β€œSomething that comes to mind is the exploitation … of child rapper Lil’ RT,” notes sophomore Giselle Wyche. β€œHe is a very young child … and should not be cursing and rapping [inappropriate] lyrics, [and] most people don’t even acknowledge [this].” 

This is part of a larger trend in which children who appear more provocative and outlandish get more likes, views, and comments on social media than children who live regular lives. Even worse, children who wear more revealing clothing gain followers and influence much more quickly than children who wear regular clothing.Β Β Β 

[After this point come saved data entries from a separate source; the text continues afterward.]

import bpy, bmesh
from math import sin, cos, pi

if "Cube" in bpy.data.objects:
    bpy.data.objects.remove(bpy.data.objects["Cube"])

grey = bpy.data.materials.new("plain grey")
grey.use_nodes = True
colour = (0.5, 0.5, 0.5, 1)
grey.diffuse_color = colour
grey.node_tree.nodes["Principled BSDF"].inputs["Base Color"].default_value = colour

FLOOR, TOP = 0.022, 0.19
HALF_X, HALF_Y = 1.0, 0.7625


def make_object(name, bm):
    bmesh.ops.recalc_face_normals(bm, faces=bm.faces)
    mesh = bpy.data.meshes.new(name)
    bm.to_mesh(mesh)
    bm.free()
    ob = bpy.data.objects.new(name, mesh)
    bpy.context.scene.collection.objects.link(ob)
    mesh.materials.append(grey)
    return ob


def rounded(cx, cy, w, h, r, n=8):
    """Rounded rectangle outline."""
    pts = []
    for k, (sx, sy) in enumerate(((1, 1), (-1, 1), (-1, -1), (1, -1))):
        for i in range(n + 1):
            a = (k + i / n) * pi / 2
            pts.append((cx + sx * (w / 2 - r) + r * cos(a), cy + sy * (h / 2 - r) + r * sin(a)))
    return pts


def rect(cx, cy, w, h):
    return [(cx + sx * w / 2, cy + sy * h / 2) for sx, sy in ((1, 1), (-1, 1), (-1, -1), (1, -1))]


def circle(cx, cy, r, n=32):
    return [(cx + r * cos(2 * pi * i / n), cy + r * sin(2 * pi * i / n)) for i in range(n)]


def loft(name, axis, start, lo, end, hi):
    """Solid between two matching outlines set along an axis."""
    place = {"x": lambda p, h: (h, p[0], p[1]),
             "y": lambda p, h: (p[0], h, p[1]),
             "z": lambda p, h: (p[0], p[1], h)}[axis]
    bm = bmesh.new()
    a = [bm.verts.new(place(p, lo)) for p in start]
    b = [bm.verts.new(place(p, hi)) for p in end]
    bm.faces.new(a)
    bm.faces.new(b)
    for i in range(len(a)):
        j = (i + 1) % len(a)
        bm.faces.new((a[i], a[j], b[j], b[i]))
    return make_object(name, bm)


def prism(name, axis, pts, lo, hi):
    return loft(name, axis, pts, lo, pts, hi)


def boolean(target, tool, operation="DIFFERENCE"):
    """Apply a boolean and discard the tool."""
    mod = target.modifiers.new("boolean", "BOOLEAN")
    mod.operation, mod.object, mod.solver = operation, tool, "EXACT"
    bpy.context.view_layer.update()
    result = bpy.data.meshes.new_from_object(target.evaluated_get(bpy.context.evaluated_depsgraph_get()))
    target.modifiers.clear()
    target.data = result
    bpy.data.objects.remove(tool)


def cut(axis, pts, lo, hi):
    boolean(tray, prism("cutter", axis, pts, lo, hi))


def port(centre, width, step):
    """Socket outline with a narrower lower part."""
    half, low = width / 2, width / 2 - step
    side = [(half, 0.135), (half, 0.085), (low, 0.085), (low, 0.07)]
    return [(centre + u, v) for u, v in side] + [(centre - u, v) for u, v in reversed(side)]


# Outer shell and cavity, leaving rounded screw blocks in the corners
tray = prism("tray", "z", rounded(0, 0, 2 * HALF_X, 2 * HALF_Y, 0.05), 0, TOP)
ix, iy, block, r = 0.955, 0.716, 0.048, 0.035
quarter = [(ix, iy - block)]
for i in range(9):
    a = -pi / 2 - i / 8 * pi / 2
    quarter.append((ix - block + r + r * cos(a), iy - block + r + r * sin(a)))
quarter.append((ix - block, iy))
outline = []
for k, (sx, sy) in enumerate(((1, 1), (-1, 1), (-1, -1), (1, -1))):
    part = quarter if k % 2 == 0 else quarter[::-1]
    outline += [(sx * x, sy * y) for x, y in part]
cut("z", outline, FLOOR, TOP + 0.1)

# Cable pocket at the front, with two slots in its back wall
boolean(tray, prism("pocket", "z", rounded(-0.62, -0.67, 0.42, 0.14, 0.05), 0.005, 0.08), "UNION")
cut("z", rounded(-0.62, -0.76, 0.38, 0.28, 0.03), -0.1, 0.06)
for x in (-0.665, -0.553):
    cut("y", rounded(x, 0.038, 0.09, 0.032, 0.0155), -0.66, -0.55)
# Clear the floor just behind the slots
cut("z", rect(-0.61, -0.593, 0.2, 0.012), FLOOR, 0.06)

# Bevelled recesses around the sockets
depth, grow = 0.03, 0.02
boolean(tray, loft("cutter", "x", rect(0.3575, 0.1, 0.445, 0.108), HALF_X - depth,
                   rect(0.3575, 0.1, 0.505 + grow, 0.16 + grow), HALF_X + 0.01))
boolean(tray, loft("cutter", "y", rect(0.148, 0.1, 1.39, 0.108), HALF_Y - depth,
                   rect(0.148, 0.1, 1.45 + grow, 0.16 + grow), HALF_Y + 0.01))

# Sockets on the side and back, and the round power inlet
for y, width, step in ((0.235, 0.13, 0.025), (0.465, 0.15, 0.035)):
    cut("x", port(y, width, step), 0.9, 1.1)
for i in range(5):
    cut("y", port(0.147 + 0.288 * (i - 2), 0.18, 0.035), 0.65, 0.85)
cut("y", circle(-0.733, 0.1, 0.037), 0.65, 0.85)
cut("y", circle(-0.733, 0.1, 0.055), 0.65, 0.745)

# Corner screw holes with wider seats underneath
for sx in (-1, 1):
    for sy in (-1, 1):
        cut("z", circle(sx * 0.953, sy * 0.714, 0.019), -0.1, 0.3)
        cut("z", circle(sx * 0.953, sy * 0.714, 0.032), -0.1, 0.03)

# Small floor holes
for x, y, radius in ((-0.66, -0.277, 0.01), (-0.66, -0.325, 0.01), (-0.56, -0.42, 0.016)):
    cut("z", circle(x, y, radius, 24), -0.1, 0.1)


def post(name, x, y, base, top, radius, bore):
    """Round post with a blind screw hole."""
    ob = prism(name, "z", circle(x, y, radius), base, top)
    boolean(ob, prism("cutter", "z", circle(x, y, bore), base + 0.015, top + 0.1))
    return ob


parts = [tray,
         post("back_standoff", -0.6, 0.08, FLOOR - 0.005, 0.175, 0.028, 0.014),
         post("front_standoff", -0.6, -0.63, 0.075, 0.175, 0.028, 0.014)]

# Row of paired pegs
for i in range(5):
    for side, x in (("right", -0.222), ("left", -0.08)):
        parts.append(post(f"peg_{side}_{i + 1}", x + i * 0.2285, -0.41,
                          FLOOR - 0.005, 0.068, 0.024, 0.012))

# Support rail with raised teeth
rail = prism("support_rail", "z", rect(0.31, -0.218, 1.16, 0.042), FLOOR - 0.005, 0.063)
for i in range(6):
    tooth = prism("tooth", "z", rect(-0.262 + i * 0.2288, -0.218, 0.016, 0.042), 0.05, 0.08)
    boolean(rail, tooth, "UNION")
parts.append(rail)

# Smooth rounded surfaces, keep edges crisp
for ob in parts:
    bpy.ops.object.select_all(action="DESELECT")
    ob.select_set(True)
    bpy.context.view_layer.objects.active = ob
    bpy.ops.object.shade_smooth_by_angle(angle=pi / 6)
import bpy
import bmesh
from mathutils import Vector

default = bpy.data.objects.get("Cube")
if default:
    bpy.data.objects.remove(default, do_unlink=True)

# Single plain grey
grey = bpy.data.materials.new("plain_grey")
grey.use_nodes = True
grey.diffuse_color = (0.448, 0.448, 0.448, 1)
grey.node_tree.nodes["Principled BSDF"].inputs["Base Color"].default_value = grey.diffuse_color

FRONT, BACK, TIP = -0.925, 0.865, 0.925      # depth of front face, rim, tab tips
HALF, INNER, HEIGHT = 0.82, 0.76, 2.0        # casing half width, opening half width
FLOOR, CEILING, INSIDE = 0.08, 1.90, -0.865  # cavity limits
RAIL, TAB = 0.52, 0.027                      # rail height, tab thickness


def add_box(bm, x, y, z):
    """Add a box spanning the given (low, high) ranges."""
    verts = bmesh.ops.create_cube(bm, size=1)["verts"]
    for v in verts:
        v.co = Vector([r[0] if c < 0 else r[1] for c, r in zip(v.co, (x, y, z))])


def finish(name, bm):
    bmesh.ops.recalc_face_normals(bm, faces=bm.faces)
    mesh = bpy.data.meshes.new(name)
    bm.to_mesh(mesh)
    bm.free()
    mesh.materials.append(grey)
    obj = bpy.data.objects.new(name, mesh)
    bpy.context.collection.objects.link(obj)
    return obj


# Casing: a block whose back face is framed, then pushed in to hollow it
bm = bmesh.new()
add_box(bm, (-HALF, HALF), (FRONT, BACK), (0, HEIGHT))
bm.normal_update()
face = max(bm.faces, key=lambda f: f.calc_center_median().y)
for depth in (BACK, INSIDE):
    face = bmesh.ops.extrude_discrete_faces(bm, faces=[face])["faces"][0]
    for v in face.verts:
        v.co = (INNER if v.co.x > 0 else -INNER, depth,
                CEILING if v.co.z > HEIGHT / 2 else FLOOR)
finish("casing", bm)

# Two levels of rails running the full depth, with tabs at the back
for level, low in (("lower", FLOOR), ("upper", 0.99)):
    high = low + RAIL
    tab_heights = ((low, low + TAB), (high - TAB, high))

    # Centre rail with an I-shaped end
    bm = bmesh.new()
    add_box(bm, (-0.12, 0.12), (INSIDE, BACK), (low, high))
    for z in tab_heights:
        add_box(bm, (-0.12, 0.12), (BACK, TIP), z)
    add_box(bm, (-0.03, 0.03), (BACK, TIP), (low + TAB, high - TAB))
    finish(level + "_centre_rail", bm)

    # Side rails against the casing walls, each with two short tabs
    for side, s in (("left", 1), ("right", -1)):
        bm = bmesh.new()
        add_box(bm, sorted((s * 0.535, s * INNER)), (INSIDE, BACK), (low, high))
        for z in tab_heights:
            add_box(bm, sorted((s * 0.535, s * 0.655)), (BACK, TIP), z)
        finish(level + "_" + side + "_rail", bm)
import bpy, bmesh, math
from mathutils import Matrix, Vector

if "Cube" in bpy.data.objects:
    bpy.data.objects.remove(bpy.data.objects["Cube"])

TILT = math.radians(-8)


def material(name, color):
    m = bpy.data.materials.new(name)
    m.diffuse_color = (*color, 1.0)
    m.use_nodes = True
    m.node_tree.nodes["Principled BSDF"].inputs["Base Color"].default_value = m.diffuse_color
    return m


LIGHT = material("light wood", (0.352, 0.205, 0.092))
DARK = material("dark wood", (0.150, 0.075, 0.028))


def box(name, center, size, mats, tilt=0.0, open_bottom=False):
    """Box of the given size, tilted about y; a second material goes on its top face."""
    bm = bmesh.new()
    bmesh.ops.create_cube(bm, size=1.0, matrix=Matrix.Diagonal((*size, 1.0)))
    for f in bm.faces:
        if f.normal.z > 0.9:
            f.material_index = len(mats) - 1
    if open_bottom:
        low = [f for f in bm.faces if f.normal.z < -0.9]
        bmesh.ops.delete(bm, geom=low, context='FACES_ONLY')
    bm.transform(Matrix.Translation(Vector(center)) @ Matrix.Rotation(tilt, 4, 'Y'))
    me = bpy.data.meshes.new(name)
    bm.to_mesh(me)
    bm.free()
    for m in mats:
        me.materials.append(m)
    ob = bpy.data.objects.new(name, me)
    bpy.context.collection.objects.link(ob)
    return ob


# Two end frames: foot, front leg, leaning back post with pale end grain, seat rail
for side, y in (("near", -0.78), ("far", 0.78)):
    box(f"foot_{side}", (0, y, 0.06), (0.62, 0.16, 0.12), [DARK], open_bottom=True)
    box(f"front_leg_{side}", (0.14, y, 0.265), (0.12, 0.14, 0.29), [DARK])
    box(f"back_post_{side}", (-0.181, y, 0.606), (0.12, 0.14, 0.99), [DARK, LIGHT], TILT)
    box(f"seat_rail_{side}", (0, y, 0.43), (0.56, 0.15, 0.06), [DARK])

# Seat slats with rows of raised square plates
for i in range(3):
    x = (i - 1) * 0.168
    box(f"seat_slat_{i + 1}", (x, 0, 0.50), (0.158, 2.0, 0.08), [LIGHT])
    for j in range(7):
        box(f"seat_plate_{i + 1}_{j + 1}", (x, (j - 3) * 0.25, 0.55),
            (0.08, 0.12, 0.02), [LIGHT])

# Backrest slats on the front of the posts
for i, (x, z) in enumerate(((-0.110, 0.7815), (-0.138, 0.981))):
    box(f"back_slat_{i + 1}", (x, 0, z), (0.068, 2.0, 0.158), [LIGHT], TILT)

Social media sites claim that they do everything in their power to prevent child exploitation, but the parents of children exposed to a variety of dangers online beg to differ. During a congressional hearing in January, these parents (along with victims of child exploitation online and other advocates) forced Meta CEO Mark Zuckerburg to publicly apologize to them. However, despite this incident and other actions taken by local and national governments, nothing has changed on social media.

According to Wyche, β€œmedia sites need to do a better job of setting things up such as age restrictions, finding the parents of exploited children, [and] demonetizing [inappropriate] content.”

Even though social media is not a safe place for children, kids who end up on these sites should not be the victims of exploitation. Though there is not a clear solution to this issue, people should make sure that they report inappropriate posts, comments, and images to make social media a safer place for everyone.